(Provided entries)
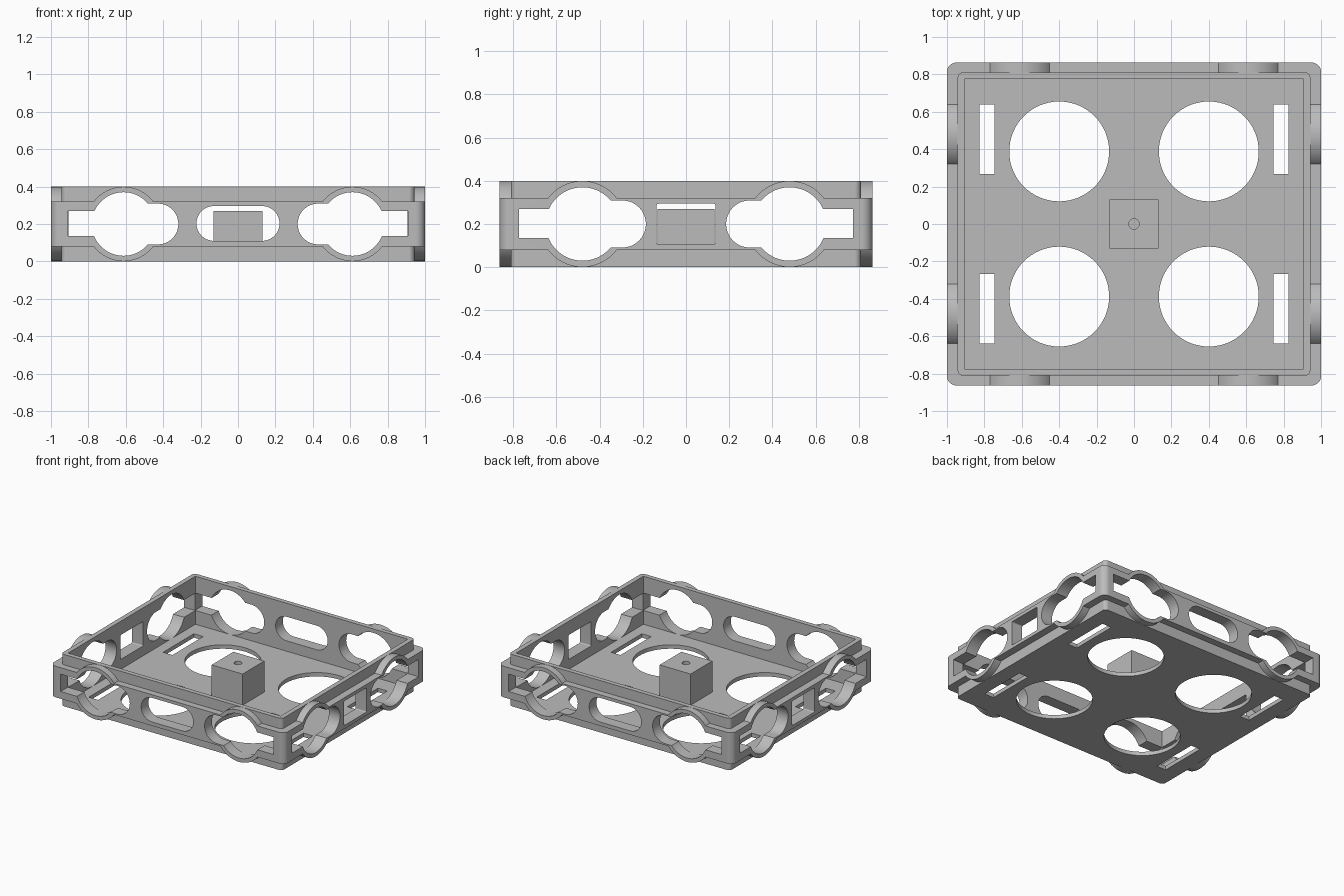
import bpy
import bmesh
import math

if "Cube" in bpy.data.objects:
    bpy.data.objects.remove(bpy.data.objects["Cube"], do_unlink=True)

grey = bpy.data.materials.new("plain grey")
grey.use_nodes = True
COLOUR = (0.5, 0.5, 0.5, 1)
grey.diffuse_color = COLOUR
grey.node_tree.nodes["Principled BSDF"].inputs["Base Color"].default_value = COLOUR

HALF_X, HALF_Y, HEIGHT = 1.0, 0.863, 0.4
WALL_X, WALL_Y = 0.943, 0.811
MID = HEIGHT / 2
FLOOR = 0.03


def outline(cu, cv, hu, hv, r):
    """Rounded rectangle; a radius equal to the half sizes gives a slot or circle."""
    if r == 0:
        return [(cu + a * hu, cv + b * hv) for a, b in ((1, 1), (-1, 1), (-1, -1), (1, -1))]
    pts = []
    for i, (a, b) in enumerate(((1, 1), (-1, 1), (-1, -1), (1, -1))):
        for k in range(17):
            t = (i + k / 16) * math.pi / 2
            p = (cu + a * (hu - r) + r * math.cos(t), cv + b * (hv - r) + r * math.sin(t))
            if not pts or min(math.dist(p, pts[-1]), math.dist(p, pts[0])) > 1e-5:
                pts.append(p)
    return pts


def prism(name, axis, lo, hi, cu, cv, hu, hv, r=0.0):
    """Extrude a rounded rectangle along one axis from lo to hi."""
    place = {"x": lambda u, v, w: (w, u, v),
             "y": lambda u, v, w: (u, w, v),
             "z": lambda u, v, w: (u, v, w)}[axis]
    pts = outline(cu, cv, hu, hv, r)
    bm = bmesh.new()
    rings = [[bm.verts.new(place(u, v, w)) for u, v in pts] for w in (lo, hi)]
    bm.faces.new(rings[0])
    bm.faces.new(rings[1])
    n = len(pts)
    for i in range(n):
        j = (i + 1) % n
        bm.faces.new((rings[0][i], rings[0][j], rings[1][j], rings[1][i]))
    bmesh.ops.recalc_face_normals(bm, faces=bm.faces)
    mesh = bpy.data.meshes.new(name)
    bm.to_mesh(mesh)
    bm.free()
    mesh.materials.append(grey)
    obj = bpy.data.objects.new(name, mesh)
    bpy.context.collection.objects.link(obj)
    return obj


def combine(target, tool, operation):
    """Apply a boolean and discard the tool."""
    mod = target.modifiers.new("boolean", "BOOLEAN")
    mod.operation, mod.solver, mod.object = operation, "EXACT", tool
    bpy.context.view_layer.objects.active = target
    bpy.ops.object.modifier_apply(modifier=mod.name)
    bpy.data.objects.remove(tool, do_unlink=True)


def add(target, *args):
    combine(target, prism("addition", *args), "UNION")


def cut(target, *args):
    combine(target, prism("cutter", *args), "DIFFERENCE")


# Each wall pair: axis, outer face, wall face, boss centre, slot inner end, outer notch end
walls = (("y", HALF_Y, WALL_Y, 0.612, 0.319, 0.909),
         ("x", HALF_X, WALL_X, 0.48, 0.186, 0.773))

# Solid body, outer band and round bosses
tray = prism("tray", "z", 0, HEIGHT, 0, 0, WALL_X, WALL_Y, 0.03)
add(tray, "z", 0.08, 0.32, 0, 0, HALF_X, HALF_Y, 0.05)
for axis, outer, wall, boss, slot_end, notch_end in walls:
    for side in (-1, 1):
        lo, hi = sorted((side * (wall - 0.02), side * outer))
        for s in (-1, 1):
            add(tray, axis, lo, hi, s * boss, MID, 0.1995, 0.1995, 0.1995)

# Inner cavity
cut(tray, "z", FLOOR, HEIGHT + 0.1, 0, 0, 0.906, 0.775)

# Wall openings: circle, rounded slot toward the middle, notch toward the corner
for axis, outer, wall, boss, slot_end, notch_end in walls:
    for side in (-1, 1):
        lo, hi = sorted((side * (wall - 0.08), side * (outer + 0.05)))
        for s in (-1, 1):
            cut(tray, axis, lo, hi, s * boss, MID, 0.17, 0.17, 0.17)
            half = (boss - slot_end) / 2
            cut(tray, axis, lo, hi, s * (slot_end + half), MID, half, 0.109, 0.109)
            half = (notch_end - boss) / 2
            cut(tray, axis, lo, hi, s * (boss + half), 0.203, half, 0.067)
        if axis == "y":
            cut(tray, axis, lo, hi, 0, 0.203, 0.222, 0.093, 0.093)
        else:
            cut(tray, axis, lo, hi, 0, 0.2, 0.136, 0.094, 0.008)

# Floor openings
for sx in (-1, 1):
    for sy in (-1, 1):
        cut(tray, "z", -0.1, 0.1, sx * 0.4, sy * 0.388, 0.267, 0.267, 0.267)
        cut(tray, "z", -0.1, 0.1, sx * 0.785, sy * 0.453, 0.04, 0.187)

# Central block with a blind hole
block = prism("centre_block", "z", FLOOR - 0.01, 0.27, 0, 0, 0.132, 0.132)
cut(block, "z", 0.1, 0.4, 0, 0, 0.028, 0.028, 0.028)

# Smooth curved surfaces, keep edges sharp
for obj in (tray, block):
    bpy.ops.object.select_all(action="DESELECT")
    obj.select_set(True)
    bpy.context.view_layer.objects.active = obj
    bpy.ops.object.shade_smooth_by_angle(angle=math.radians(30))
(End Provided entries)
● What is required
Only the records are wanted, copied exactly, with the pictures dropped.

● Solution for this task
import bpy
import bmesh
import math

if "Cube" in bpy.data.objects:
    bpy.data.objects.remove(bpy.data.objects["Cube"], do_unlink=True)

grey = bpy.data.materials.new("plain grey")
grey.use_nodes = True
COLOUR = (0.5, 0.5, 0.5, 1)
grey.diffuse_color = COLOUR
grey.node_tree.nodes["Principled BSDF"].inputs["Base Color"].default_value = COLOUR

HALF_X, HALF_Y, HEIGHT = 1.0, 0.863, 0.4
WALL_X, WALL_Y = 0.943, 0.811
MID = HEIGHT / 2
FLOOR = 0.03


def outline(cu, cv, hu, hv, r):
    """Rounded rectangle; a radius equal to the half sizes gives a slot or circle."""
    if r == 0:
        return [(cu + a * hu, cv + b * hv) for a, b in ((1, 1), (-1, 1), (-1, -1), (1, -1))]
    pts = []
    for i, (a, b) in enumerate(((1, 1), (-1, 1), (-1, -1), (1, -1))):
        for k in range(17):
            t = (i + k / 16) * math.pi / 2
            p = (cu + a * (hu - r) + r * math.cos(t), cv + b * (hv - r) + r * math.sin(t))
            if not pts or min(math.dist(p, pts[-1]), math.dist(p, pts[0])) > 1e-5:
                pts.append(p)
    return pts


def prism(name, axis, lo, hi, cu, cv, hu, hv, r=0.0):
    """Extrude a rounded rectangle along one axis from lo to hi."""
    place = {"x": lambda u, v, w: (w, u, v),
             "y": lambda u, v, w: (u, w, v),
             "z": lambda u, v, w: (u, v, w)}[axis]
    pts = outline(cu, cv, hu, hv, r)
    bm = bmesh.new()
    rings = [[bm.verts.new(place(u, v, w)) for u, v in pts] for w in (lo, hi)]
    bm.faces.new(rings[0])
    bm.faces.new(rings[1])
    n = len(pts)
    for i in range(n):
        j = (i + 1) % n
        bm.faces.new((rings[0][i], rings[0][j], rings[1][j], rings[1][i]))
    bmesh.ops.recalc_face_normals(bm, faces=bm.faces)
    mesh = bpy.data.meshes.new(name)
    bm.to_mesh(mesh)
    bm.free()
    mesh.materials.append(grey)
    obj = bpy.data.objects.new(name, mesh)
    bpy.context.collection.objects.link(obj)
    return obj


def combine(target, tool, operation):
    """Apply a boolean and discard the tool."""
    mod = target.modifiers.new("boolean", "BOOLEAN")
    mod.operation, mod.solver, mod.object = operation, "EXACT", tool
    bpy.context.view_layer.objects.active = target
    bpy.ops.object.modifier_apply(modifier=mod.name)
    bpy.data.objects.remove(tool, do_unlink=True)


def add(target, *args):
    combine(target, prism("addition", *args), "UNION")


def cut(target, *args):
    combine(target, prism("cutter", *args), "DIFFERENCE")


# Each wall pair: axis, outer face, wall face, boss centre, slot inner end, outer notch end
walls = (("y", HALF_Y, WALL_Y, 0.612, 0.319, 0.909),
         ("x", HALF_X, WALL_X, 0.48, 0.186, 0.773))

# Solid body, outer band and round bosses
tray = prism("tray", "z", 0, HEIGHT, 0, 0, WALL_X, WALL_Y, 0.03)
add(tray, "z", 0.08, 0.32, 0, 0, HALF_X, HALF_Y, 0.05)
for axis, outer, wall, boss, slot_end, notch_end in walls:
    for side in (-1, 1):
        lo, hi = sorted((side * (wall - 0.02), side * outer))
        for s in (-1, 1):
            add(tray, axis, lo, hi, s * boss, MID, 0.1995, 0.1995, 0.1995)

# Inner cavity
cut(tray, "z", FLOOR, HEIGHT + 0.1, 0, 0, 0.906, 0.775)

# Wall openings: circle, rounded slot toward the middle, notch toward the corner
for axis, outer, wall, boss, slot_end, notch_end in walls:
    for side in (-1, 1):
        lo, hi = sorted((side * (wall - 0.08), side * (outer + 0.05)))
        for s in (-1, 1):
            cut(tray, axis, lo, hi, s * boss, MID, 0.17, 0.17, 0.17)
            half = (boss - slot_end) / 2
            cut(tray, axis, lo, hi, s * (slot_end + half), MID, half, 0.109, 0.109)
            half = (notch_end - boss) / 2
            cut(tray, axis, lo, hi, s * (boss + half), 0.203, half, 0.067)
        if axis == "y":
            cut(tray, axis, lo, hi, 0, 0.203, 0.222, 0.093, 0.093)
        else:
            cut(tray, axis, lo, hi, 0, 0.2, 0.136, 0.094, 0.008)

# Floor openings
for sx in (-1, 1):
    for sy in (-1, 1):
        cut(tray, "z", -0.1, 0.1, sx * 0.4, sy * 0.388, 0.267, 0.267, 0.267)
        cut(tray, "z", -0.1, 0.1, sx * 0.785, sy * 0.453, 0.04, 0.187)

# Central block with a blind hole
block = prism("centre_block", "z", FLOOR - 0.01, 0.27, 0, 0, 0.132, 0.132)
cut(block, "z", 0.1, 0.4, 0, 0, 0.028, 0.028, 0.028)

# Smooth curved surfaces, keep edges sharp
for obj in (tray, block):
    bpy.ops.object.select_all(action="DESELECT")
    obj.select_set(True)
    bpy.context.view_layer.objects.active = obj
    bpy.ops.object.shade_smooth_by_angle(angle=math.radians(30))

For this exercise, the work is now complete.